Information shown:
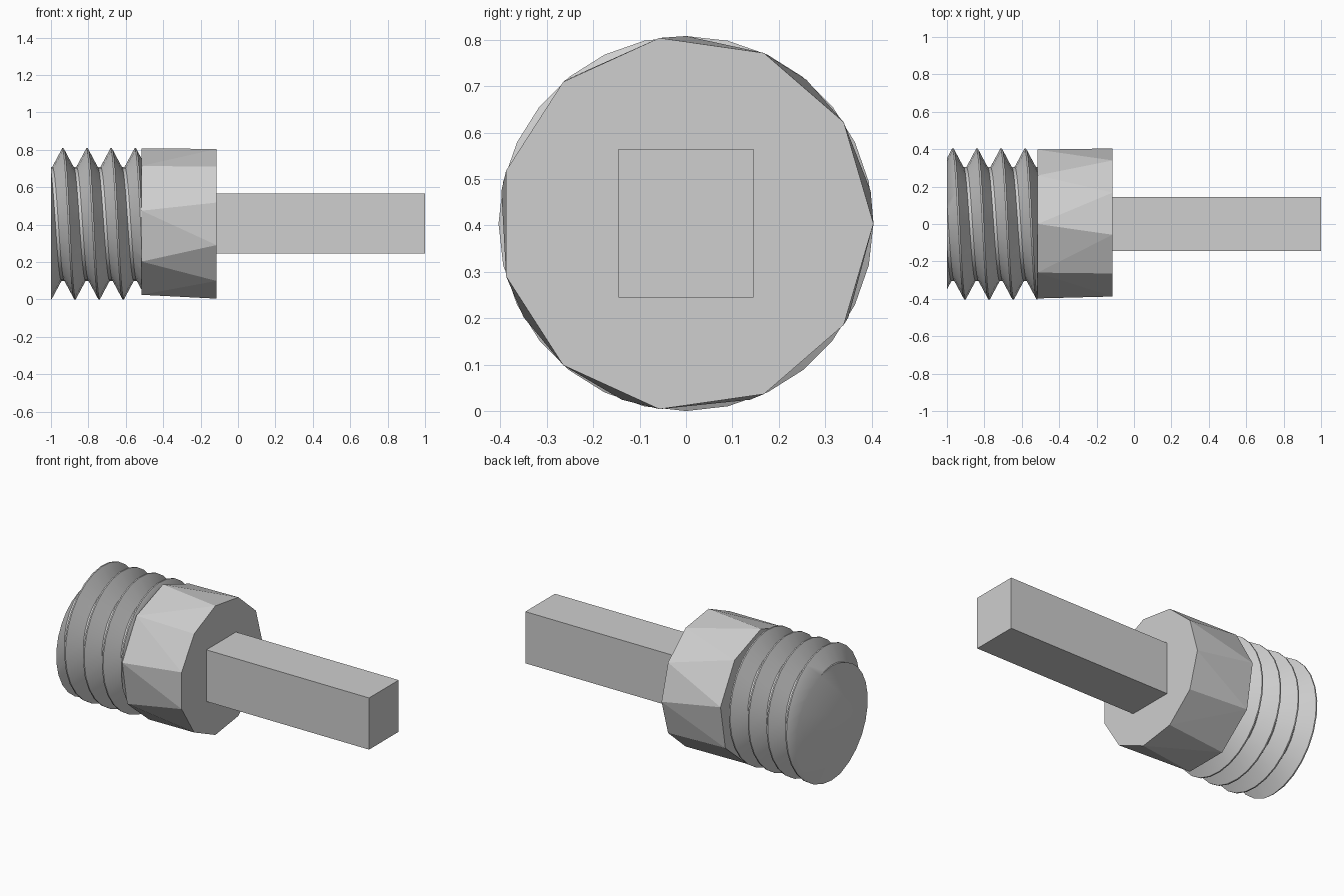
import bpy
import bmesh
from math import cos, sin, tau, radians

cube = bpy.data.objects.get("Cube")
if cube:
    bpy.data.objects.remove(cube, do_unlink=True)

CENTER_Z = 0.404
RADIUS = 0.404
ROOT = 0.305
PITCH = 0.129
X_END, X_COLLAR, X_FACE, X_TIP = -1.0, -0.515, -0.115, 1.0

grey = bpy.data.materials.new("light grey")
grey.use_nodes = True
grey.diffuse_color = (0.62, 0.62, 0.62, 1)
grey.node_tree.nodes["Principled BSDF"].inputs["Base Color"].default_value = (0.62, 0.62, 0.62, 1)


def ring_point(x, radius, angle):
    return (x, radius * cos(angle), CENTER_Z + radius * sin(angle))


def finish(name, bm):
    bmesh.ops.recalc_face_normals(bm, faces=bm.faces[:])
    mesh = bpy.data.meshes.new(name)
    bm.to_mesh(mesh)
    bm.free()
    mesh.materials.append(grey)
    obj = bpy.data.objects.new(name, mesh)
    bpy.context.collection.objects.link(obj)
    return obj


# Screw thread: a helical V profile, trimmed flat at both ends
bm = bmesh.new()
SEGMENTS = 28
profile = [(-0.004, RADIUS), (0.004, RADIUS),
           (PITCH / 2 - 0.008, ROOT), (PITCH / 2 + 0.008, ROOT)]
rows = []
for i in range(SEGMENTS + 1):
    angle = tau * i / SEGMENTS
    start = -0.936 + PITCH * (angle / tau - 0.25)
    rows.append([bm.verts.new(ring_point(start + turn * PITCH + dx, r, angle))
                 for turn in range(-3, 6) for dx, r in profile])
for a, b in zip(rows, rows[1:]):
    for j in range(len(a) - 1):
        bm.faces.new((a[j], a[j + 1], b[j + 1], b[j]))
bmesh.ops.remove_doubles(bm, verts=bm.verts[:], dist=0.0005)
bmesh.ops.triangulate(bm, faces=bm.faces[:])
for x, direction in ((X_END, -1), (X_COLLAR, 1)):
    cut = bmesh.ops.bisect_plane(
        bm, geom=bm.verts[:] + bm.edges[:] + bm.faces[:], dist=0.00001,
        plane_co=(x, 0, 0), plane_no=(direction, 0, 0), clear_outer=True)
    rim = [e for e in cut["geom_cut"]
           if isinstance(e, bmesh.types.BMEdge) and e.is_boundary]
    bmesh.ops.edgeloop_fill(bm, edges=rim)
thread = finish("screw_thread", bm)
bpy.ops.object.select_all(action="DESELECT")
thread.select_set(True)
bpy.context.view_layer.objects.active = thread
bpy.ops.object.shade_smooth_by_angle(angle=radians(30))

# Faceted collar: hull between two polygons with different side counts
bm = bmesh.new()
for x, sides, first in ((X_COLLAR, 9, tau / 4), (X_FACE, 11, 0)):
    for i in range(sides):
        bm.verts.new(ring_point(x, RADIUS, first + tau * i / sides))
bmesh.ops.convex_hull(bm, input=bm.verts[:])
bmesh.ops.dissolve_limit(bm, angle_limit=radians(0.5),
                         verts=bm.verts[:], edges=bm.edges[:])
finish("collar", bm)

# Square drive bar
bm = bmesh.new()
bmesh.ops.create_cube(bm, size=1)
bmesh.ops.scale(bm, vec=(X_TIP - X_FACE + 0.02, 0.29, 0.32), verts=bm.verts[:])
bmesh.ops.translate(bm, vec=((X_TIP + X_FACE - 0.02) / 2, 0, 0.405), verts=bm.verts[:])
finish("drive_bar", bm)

---

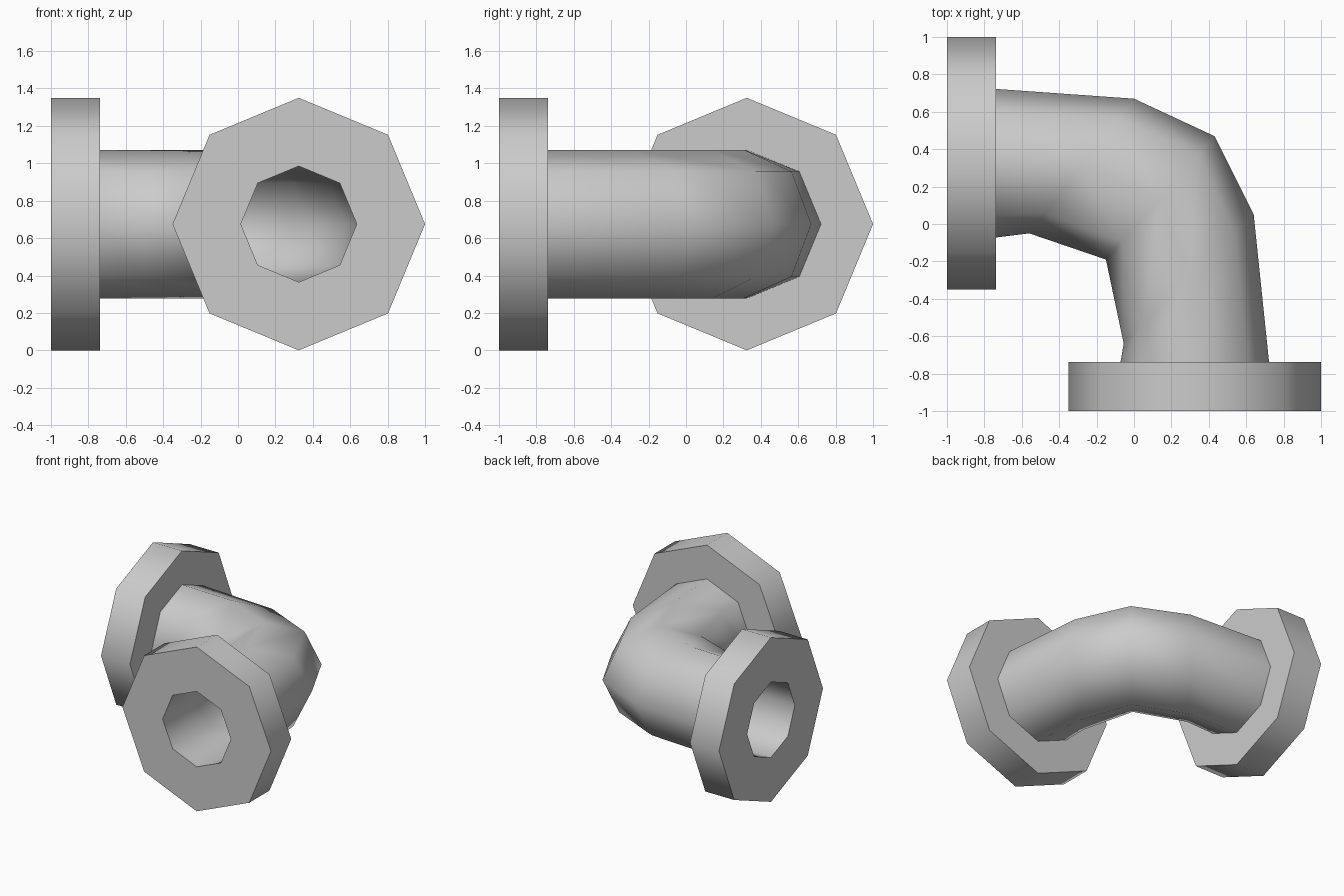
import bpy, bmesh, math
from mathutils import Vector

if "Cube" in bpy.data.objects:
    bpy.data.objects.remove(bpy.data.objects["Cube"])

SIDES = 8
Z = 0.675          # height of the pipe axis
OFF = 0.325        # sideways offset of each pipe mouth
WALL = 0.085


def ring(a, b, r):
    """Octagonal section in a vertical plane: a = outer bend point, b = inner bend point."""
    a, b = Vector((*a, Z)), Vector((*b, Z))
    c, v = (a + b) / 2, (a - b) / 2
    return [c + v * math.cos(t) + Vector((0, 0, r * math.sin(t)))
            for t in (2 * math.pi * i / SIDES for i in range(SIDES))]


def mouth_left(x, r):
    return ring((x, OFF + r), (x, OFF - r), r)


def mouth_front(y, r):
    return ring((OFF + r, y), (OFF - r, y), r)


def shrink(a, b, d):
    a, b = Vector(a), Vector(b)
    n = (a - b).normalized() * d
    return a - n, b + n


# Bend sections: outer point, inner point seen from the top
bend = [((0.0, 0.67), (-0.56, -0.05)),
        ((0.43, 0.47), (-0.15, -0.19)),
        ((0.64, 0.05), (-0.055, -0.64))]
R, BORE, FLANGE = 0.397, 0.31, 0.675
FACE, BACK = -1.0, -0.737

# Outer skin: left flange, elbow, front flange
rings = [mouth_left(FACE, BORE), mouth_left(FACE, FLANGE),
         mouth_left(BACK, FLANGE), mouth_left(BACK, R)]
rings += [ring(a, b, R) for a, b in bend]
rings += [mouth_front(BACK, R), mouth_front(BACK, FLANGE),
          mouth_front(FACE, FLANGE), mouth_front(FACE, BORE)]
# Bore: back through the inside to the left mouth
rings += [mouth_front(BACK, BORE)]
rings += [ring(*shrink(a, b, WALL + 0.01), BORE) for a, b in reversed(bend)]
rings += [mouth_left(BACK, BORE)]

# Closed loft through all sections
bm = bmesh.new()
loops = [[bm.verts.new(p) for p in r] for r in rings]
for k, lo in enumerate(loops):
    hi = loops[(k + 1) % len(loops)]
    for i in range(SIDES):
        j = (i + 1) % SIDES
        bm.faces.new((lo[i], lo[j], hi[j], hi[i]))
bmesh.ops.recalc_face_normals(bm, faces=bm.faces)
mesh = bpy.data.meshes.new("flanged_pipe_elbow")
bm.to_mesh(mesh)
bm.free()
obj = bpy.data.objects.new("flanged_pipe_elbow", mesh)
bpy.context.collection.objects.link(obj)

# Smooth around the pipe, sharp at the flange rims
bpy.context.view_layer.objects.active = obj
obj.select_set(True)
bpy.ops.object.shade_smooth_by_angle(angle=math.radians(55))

Task item: Give back, exactly as written, the stretch from the line with "bm.faces.new((lo[i], lo[j], hi[j], hi[i]))" through the line with "bpy.ops.object.shade_smooth_by_angle(angle=math.radians(55))", and no other lines from the records above.

Result of this task:
        bm.faces.new((lo[i], lo[j], hi[j], hi[i]))
bmesh.ops.recalc_face_normals(bm, faces=bm.faces)
mesh = bpy.data.meshes.new("flanged_pipe_elbow")
bm.to_mesh(mesh)
bm.free()
obj = bpy.data.objects.new("flanged_pipe_elbow", mesh)
bpy.context.collection.objects.link(obj)

# Smooth around the pipe, sharp at the flange rims
bpy.context.view_layer.objects.active = obj
obj.select_set(True)
bpy.ops.object.shade_smooth_by_angle(angle=math.radians(55))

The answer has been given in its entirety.